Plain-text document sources
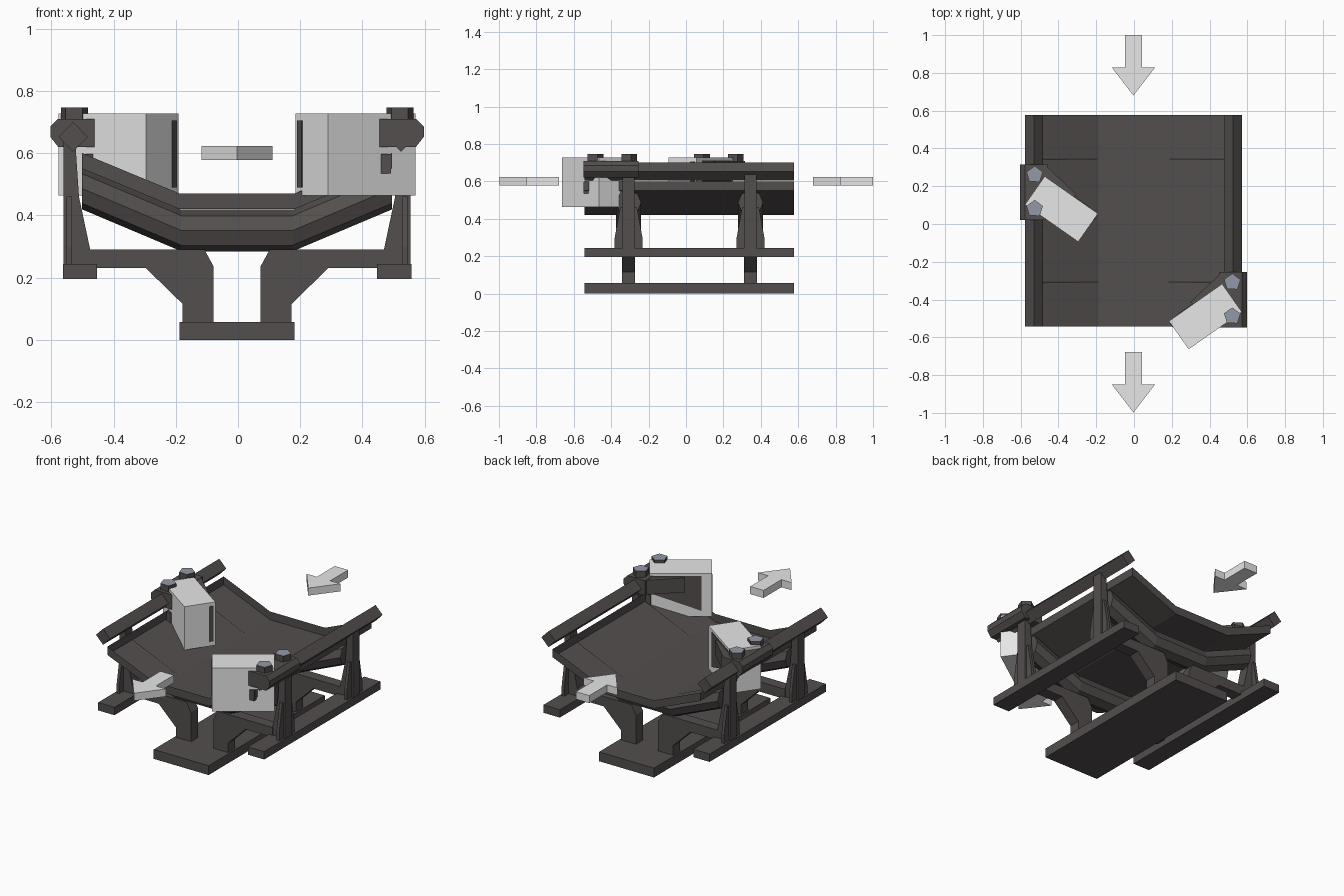
import bpy, bmesh, math
from mathutils import Matrix, Vector

if "Cube" in bpy.data.objects:
    bpy.data.objects.remove(bpy.data.objects["Cube"])


def material(name, rgb):
    m = bpy.data.materials.new(name)
    m.diffuse_color = (*rgb, 1)
    m.use_nodes = True
    m.node_tree.nodes["Principled BSDF"].inputs["Base Color"].default_value = m.diffuse_color
    return m


DARK = material("dark_steel", (0.085, 0.077, 0.074))
LIGHT = material("light_grey", (0.80, 0.80, 0.80))
BOLT = material("bolt_blue_grey", (0.29, 0.32, 0.39))
CX = -0.003


def finish(bm, name, mats, matrix=None):
    bmesh.ops.recalc_face_normals(bm, faces=bm.faces)
    mesh = bpy.data.meshes.new(name)
    bm.to_mesh(mesh)
    bm.free()
    for m in mats:
        mesh.materials.append(m)
    ob = bpy.data.objects.new(name, mesh)
    bpy.context.collection.objects.link(ob)
    ob.location.x = CX
    return ob


def loft(name, rings, mats=(DARK,), skip=()):
    """Solid through rings of equal length; side faces in skip are left open."""
    bm = bmesh.new()
    vs = [[bm.verts.new(p) for p in r] for r in rings]
    n = len(vs[0])
    for a, b in zip(vs, vs[1:]):
        for i in range(n):
            j = (i + 1) % n
            if i not in skip:
                bm.faces.new((a[i], a[j], b[j], b[i]))
    bm.faces.new(vs[0])
    bm.faces.new(vs[-1])
    return finish(bm, name, mats)


def prism(name, pts, axis, lo, hi, mats=(DARK,), skip=()):
    """Extrude a 2D outline along the given axis from lo to hi."""
    def place(p, t):
        q = list(p)
        q.insert("xyz".index(axis), t)
        return Vector(q)
    return loft(name, [[place(p, t) for p in pts] for t in (lo, hi)], mats, skip)


def box(name, x, y, z, mats=(DARK,)):
    pts = [(x[0], y[0]), (x[1], y[0]), (x[1], y[1]), (x[0], y[1])]
    return prism(name, pts, "z", z[0], z[1], mats)


Y0, Y1 = -0.543, 0.577
FRAMES = (-0.307, 0.345)

# Base plate
box("base_plate", (-0.185, 0.185), (Y0, Y1), (0, 0.057))

# Troughed belt: a shallow tray, open on top, with a low rim all round
path = [(-0.498, 0.60), (-0.185, 0.47), (0.185, 0.47), (0.498, 0.60)]
prism("belt", path + [(x, z - 0.05) for x, z in reversed(path)], "y", Y0, Y1, skip=(0, 1, 2))

# Eight-sided idler rollers following the belt, sides just breaking its surface
stations = [(-0.498, 0.486), (-0.19, 0.356), (-0.18, 0.351),
            (0.18, 0.351), (0.19, 0.356), (0.498, 0.486)]
for fy in FRAMES:
    loft("idler_roller", [[(x, fy + 0.067 * math.cos(k * math.pi / 4),
                            z + 0.067 * math.sin(k * math.pi / 4))
                           for k in range(8)] for x, z in stations])

for s, yc in ((-1, 0.079), (1, -0.49)):
    def mx(pts):
        return [(s * x, z) for x, z in pts]

    # Side beam and clamp rail
    box("side_beam", sorted((s * 0.45, s * 0.56)), (Y0, Y1), (0.195, 0.243))
    prism("clamp_rail", mx([(0.48, 0.652), (0.527, 0.70), (0.574, 0.652), (0.527, 0.604)]),
          "y", Y0, Y1)

    for fy in FRAMES:
        # Leg bracket, rail post and its gusset
        prism("leg_bracket", mx([(0.475, 0.29), (0.105, 0.29), (0.075, 0.235), (0.075, 0.05),
                                 (0.175, 0.05), (0.175, 0.115), (0.293, 0.23), (0.475, 0.23)]),
              "y", fy - 0.034, fy + 0.034)
        prism("rail_post", mx([(0.558, 0.24), (0.558, 0.64), (0.52, 0.64), (0.508, 0.46),
                               (0.472, 0.29), (0.472, 0.24)]), "y", fy - 0.032, fy + 0.032)
        prism("post_gusset", [(fy - 0.074, 0.24), (fy + 0.074, 0.24), (fy + 0.074, 0.30),
                              (fy + 0.045, 0.46), (fy - 0.045, 0.46), (fy - 0.074, 0.30)],
              "x", *sorted((s * 0.53, s * 0.548)))

    # Clamp block, arm and lower tab
    ym = yc + 0.09
    ya, yb = ym - 0.147, ym + 0.147
    prism("clamp_block", mx([(0.60, 0.685), (0.575, 0.71), (0.455, 0.71), (0.455, 0.62),
                             (0.575, 0.62), (0.60, 0.652)]), "y", ya, yb)
    prism("clamp_arm", [(s * 0.47, yb), (s * 0.30, yc + 0.075), (s * 0.47, yc)], "z", 0.62, 0.708)
    box("clamp_tab", sorted((s * 0.463, s * 0.494)), (ya, yb - 0.06), (0.535, 0.597))

    # Angled deflector block, with a dark wear plate on its upstream face
    u = Vector((s * math.cos(math.radians(35)), math.sin(math.radians(35)), 0))
    v = Vector((-s * u.y, s * u.x, 0))
    frame = Matrix(((u.x, v.x, 0, s * 0.381), (u.y, v.y, 0, yc), (0, 0, 1, 0), (0, 0, 0, 1)))

    def local(p):
        return frame @ Vector(p)

    loft("deflector_block", [[local(p) for p in ((-0.172, -0.091, z), (0.172, -0.091, z),
                                                (0.172, 0.091, z), (-0.172, 0.091, z))]
                             for z in (0.463, 0.727)], (LIGHT,))
    loft("wear_plate", [[local((a, b, z)) for a, z in ((-0.115, 0.50), (-0.115, 0.712),
                                                      (0.15, 0.712), (0.15, 0.60))]
                        for b in (0.06, 0.095)])
    # End strip of the wear plate
    loft("wear_plate_end", [[local((a, b, z)) for a, b in ((-0.175, 0.053), (-0.10, 0.053),
                                                          (-0.10, 0.079), (-0.175, 0.079))]
                            for z in (0.49, 0.705)])

    # Five-sided bolts with pale tops
    for by in (ym - 0.088, ym + 0.092):
        ring = [(s * 0.523 + 0.046 * math.cos(k * math.tau / 5 + 0.3),
                 by + 0.046 * math.sin(k * math.tau / 5 + 0.3)) for k in range(5)]
        bolt = prism("clamp_bolt", ring, "z", 0.70, 0.747, (DARK, BOLT))
        for f in bolt.data.polygons:
            f.material_index = 1 if f.normal.z > 0.5 else 0

# Travel direction arrows
for tail in (1.0, -0.678):
    half = [(0.045, tail), (0.045, tail - 0.172), (0.114, tail - 0.172)]
    prism("direction_arrow", half + [(0, tail - 0.32)] + [(-x, y) for x, y in reversed(half)],
          "z", 0.577, 0.623, (LIGHT,))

_PROBLEM REQUIREMENTS_. Your copy should match the data exactly, apart from the images, which are dropped.

_ANSWER TO THE EXERCISE_.
import bpy, bmesh, math
from mathutils import Matrix, Vector

if "Cube" in bpy.data.objects:
    bpy.data.objects.remove(bpy.data.objects["Cube"])


def material(name, rgb):
    m = bpy.data.materials.new(name)
    m.diffuse_color = (*rgb, 1)
    m.use_nodes = True
    m.node_tree.nodes["Principled BSDF"].inputs["Base Color"].default_value = m.diffuse_color
    return m


DARK = material("dark_steel", (0.085, 0.077, 0.074))
LIGHT = material("light_grey", (0.80, 0.80, 0.80))
BOLT = material("bolt_blue_grey", (0.29, 0.32, 0.39))
CX = -0.003


def finish(bm, name, mats, matrix=None):
    bmesh.ops.recalc_face_normals(bm, faces=bm.faces)
    mesh = bpy.data.meshes.new(name)
    bm.to_mesh(mesh)
    bm.free()
    for m in mats:
        mesh.materials.append(m)
    ob = bpy.data.objects.new(name, mesh)
    bpy.context.collection.objects.link(ob)
    ob.location.x = CX
    return ob


def loft(name, rings, mats=(DARK,), skip=()):
    """Solid through rings of equal length; side faces in skip are left open."""
    bm = bmesh.new()
    vs = [[bm.verts.new(p) for p in r] for r in rings]
    n = len(vs[0])
    for a, b in zip(vs, vs[1:]):
        for i in range(n):
            j = (i + 1) % n
            if i not in skip:
                bm.faces.new((a[i], a[j], b[j], b[i]))
    bm.faces.new(vs[0])
    bm.faces.new(vs[-1])
    return finish(bm, name, mats)


def prism(name, pts, axis, lo, hi, mats=(DARK,), skip=()):
    """Extrude a 2D outline along the given axis from lo to hi."""
    def place(p, t):
        q = list(p)
        q.insert("xyz".index(axis), t)
        return Vector(q)
    return loft(name, [[place(p, t) for p in pts] for t in (lo, hi)], mats, skip)


def box(name, x, y, z, mats=(DARK,)):
    pts = [(x[0], y[0]), (x[1], y[0]), (x[1], y[1]), (x[0], y[1])]
    return prism(name, pts, "z", z[0], z[1], mats)


Y0, Y1 = -0.543, 0.577
FRAMES = (-0.307, 0.345)

# Base plate
box("base_plate", (-0.185, 0.185), (Y0, Y1), (0, 0.057))

# Troughed belt: a shallow tray, open on top, with a low rim all round
path = [(-0.498, 0.60), (-0.185, 0.47), (0.185, 0.47), (0.498, 0.60)]
prism("belt", path + [(x, z - 0.05) for x, z in reversed(path)], "y", Y0, Y1, skip=(0, 1, 2))

# Eight-sided idler rollers following the belt, sides just breaking its surface
stations = [(-0.498, 0.486), (-0.19, 0.356), (-0.18, 0.351),
            (0.18, 0.351), (0.19, 0.356), (0.498, 0.486)]
for fy in FRAMES:
    loft("idler_roller", [[(x, fy + 0.067 * math.cos(k * math.pi / 4),
                            z + 0.067 * math.sin(k * math.pi / 4))
                           for k in range(8)] for x, z in stations])

for s, yc in ((-1, 0.079), (1, -0.49)):
    def mx(pts):
        return [(s * x, z) for x, z in pts]

    # Side beam and clamp rail
    box("side_beam", sorted((s * 0.45, s * 0.56)), (Y0, Y1), (0.195, 0.243))
    prism("clamp_rail", mx([(0.48, 0.652), (0.527, 0.70), (0.574, 0.652), (0.527, 0.604)]),
          "y", Y0, Y1)

    for fy in FRAMES:
        # Leg bracket, rail post and its gusset
        prism("leg_bracket", mx([(0.475, 0.29), (0.105, 0.29), (0.075, 0.235), (0.075, 0.05),
                                 (0.175, 0.05), (0.175, 0.115), (0.293, 0.23), (0.475, 0.23)]),
              "y", fy - 0.034, fy + 0.034)
        prism("rail_post", mx([(0.558, 0.24), (0.558, 0.64), (0.52, 0.64), (0.508, 0.46),
                               (0.472, 0.29), (0.472, 0.24)]), "y", fy - 0.032, fy + 0.032)
        prism("post_gusset", [(fy - 0.074, 0.24), (fy + 0.074, 0.24), (fy + 0.074, 0.30),
                              (fy + 0.045, 0.46), (fy - 0.045, 0.46), (fy - 0.074, 0.30)],
              "x", *sorted((s * 0.53, s * 0.548)))

    # Clamp block, arm and lower tab
    ym = yc + 0.09
    ya, yb = ym - 0.147, ym + 0.147
    prism("clamp_block", mx([(0.60, 0.685), (0.575, 0.71), (0.455, 0.71), (0.455, 0.62),
                             (0.575, 0.62), (0.60, 0.652)]), "y", ya, yb)
    prism("clamp_arm", [(s * 0.47, yb), (s * 0.30, yc + 0.075), (s * 0.47, yc)], "z", 0.62, 0.708)
    box("clamp_tab", sorted((s * 0.463, s * 0.494)), (ya, yb - 0.06), (0.535, 0.597))

    # Angled deflector block, with a dark wear plate on its upstream face
    u = Vector((s * math.cos(math.radians(35)), math.sin(math.radians(35)), 0))
    v = Vector((-s * u.y, s * u.x, 0))
    frame = Matrix(((u.x, v.x, 0, s * 0.381), (u.y, v.y, 0, yc), (0, 0, 1, 0), (0, 0, 0, 1)))

    def local(p):
        return frame @ Vector(p)

    loft("deflector_block", [[local(p) for p in ((-0.172, -0.091, z), (0.172, -0.091, z),
                                                (0.172, 0.091, z), (-0.172, 0.091, z))]
                             for z in (0.463, 0.727)], (LIGHT,))
    loft("wear_plate", [[local((a, b, z)) for a, z in ((-0.115, 0.50), (-0.115, 0.712),
                                                      (0.15, 0.712), (0.15, 0.60))]
                        for b in (0.06, 0.095)])
    # End strip of the wear plate
    loft("wear_plate_end", [[local((a, b, z)) for a, b in ((-0.175, 0.053), (-0.10, 0.053),
                                                          (-0.10, 0.079), (-0.175, 0.079))]
                            for z in (0.49, 0.705)])

    # Five-sided bolts with pale tops
    for by in (ym - 0.088, ym + 0.092):
        ring = [(s * 0.523 + 0.046 * math.cos(k * math.tau / 5 + 0.3),
                 by + 0.046 * math.sin(k * math.tau / 5 + 0.3)) for k in range(5)]
        bolt = prism("clamp_bolt", ring, "z", 0.70, 0.747, (DARK, BOLT))
        for f in bolt.data.polygons:
            f.material_index = 1 if f.normal.z > 0.5 else 0

# Travel direction arrows
for tail in (1.0, -0.678):
    half = [(0.045, tail), (0.045, tail - 0.172), (0.114, tail - 0.172)]
    prism("direction_arrow", half + [(0, tail - 0.32)] + [(-x, y) for x, y in reversed(half)],
          "z", 0.577, 0.623, (LIGHT,))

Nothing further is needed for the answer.